Miguel Sano called his shot hours before the Minnesota Turns turned a triple play Thursday night in a win over the Los Angeles Angels
At least, that's the word on the street.
"Rumor has it, he called it," Twins manager Paul Molitor told reporters after the game. "I don't know if he was excited about the play or being prophetic."
The Twins' third baseman jumpstarted a buttery-smooth 5-4-3 triple play, fielding a chopper that dropped just so down the third base line, before shuttling the ball on to Brian Dozier, who sent it cleanly over to Joe Mauer to end the fourth inning.
This was -- apparently -- always the plan.
"I came early this morning and practiced getting the groundballs down the line, touching third and throwing to second," he told reporters after the game. "Once the situation came, I just kept saying, `[Adalberto] Mejia, just give me the right pitch and I'll get it.'"
If so, it's one heck of a prophecy. The Twins hadn't turned a triple play in 11 years entering Thursday's game, and have done it just 12 times in their 56-year history.
Still, he's not the first Twins player -- or even the first Twins third baseman -- to correctly call an "around the horn" triple play.
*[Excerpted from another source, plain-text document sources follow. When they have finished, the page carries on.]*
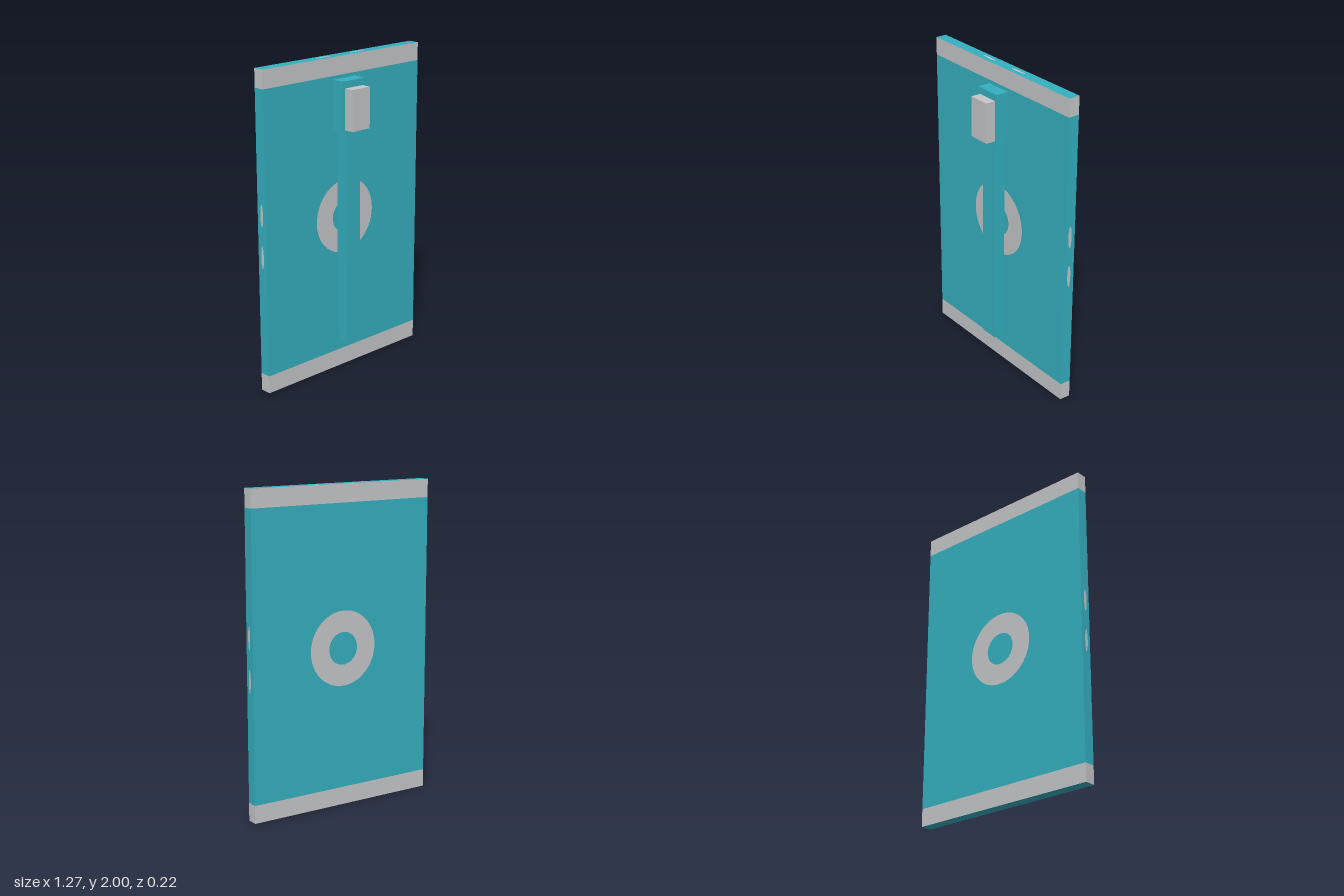
import * as THREE from 'three';

const teal = new THREE.MeshStandardMaterial({ color: 0x35b0c0 });
teal.name = 'teal';
const grey = new THREE.MeshStandardMaterial({ color: 0xc5c7c8 });
grey.name = 'light grey';

export function createModel() {
  const model = new THREE.Group();
  model.name = 'slidingPanel';

  const add = (name, geometry, material, x, y, z) => {
    const mesh = new THREE.Mesh(geometry, material);
    mesh.name = name;
    mesh.position.set(x, y, z);
    model.add(mesh);
    return mesh;
  };
  // Box given by its limits on each axis
  const box = (name, material, x0, x1, y0, y1, z0, z1) =>
    add(name, new THREE.BoxGeometry(x1 - x0, y1 - y0, z1 - z0), material,
      (x0 + x1) / 2, (y0 + y1) / 2, (z0 + z1) / 2);

  // Panel: teal centre between grey bands, with teal top and bottom edges
  const W = 0.635, H = 2, BAND = 0.113, BACK = -0.108, FRONT = -0.037;
  const bandMaterials = [grey, grey, teal, teal, grey, grey];
  box('panel', teal, -W, W, BAND, H - BAND, BACK, FRONT);
  box('bottomBand', bandMaterials, -W, W, 0, BAND, BACK, FRONT);
  box('topBand', bandMaterials, -W, W, H - BAND, H, BACK, FRONT);

  // Painted rings on both faces
  const LIFT = 0.0015;
  const ring = new THREE.RingGeometry(0.102, 0.235, 48);
  add('frontRing', ring, grey, 0, 1, FRONT + LIFT);
  add('backRing', ring, grey, 0, 1, BACK - LIFT).rotation.y = Math.PI;

  // Narrow painted marks on the side and top edges
  const disc = new THREE.CircleGeometry(1, 16);
  for (const s of [-1, 1]) {
    for (const t of [-1, 1]) {
      const mark = add('sideMark', disc, grey, s * (W + LIFT), 1 + t * 0.13, -0.071);
      mark.rotation.y = s * Math.PI / 2;
      mark.scale.set(0.012, 0.072, 1);
    }
    const mark = add('topMark', disc, grey, s * 0.137, H + LIFT / 2, -0.074);
    mark.rotation.x = -Math.PI / 2;
    mark.scale.set(0.06, 0.008, 1);
  }

  // Raised rail with a slider block and its button
  box('rail', teal, -0.062, 0.06, 0.185, 1.56, FRONT, 0.037);
  box('sliderBlock', teal, -0.091, 0.087, 1.55, 1.865, FRONT, 0.045);
  box('button', grey, -0.074, 0.07, 1.568, 1.822, 0.045, 0.108);

  return model;
}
Gary Gaetti says he made a similar claim after the Twins became the first team to turn two triple plays in one game on July 17, 1990.
"I turned to [Wade] Boggs and the third-base ump and said, ‘The next pitch is a 5-4-3′," Gaetti said after the game. "You can ask ’em."
Sano has a leg up on Gaetti though.
Gaetti's Twins lost that game 1-0.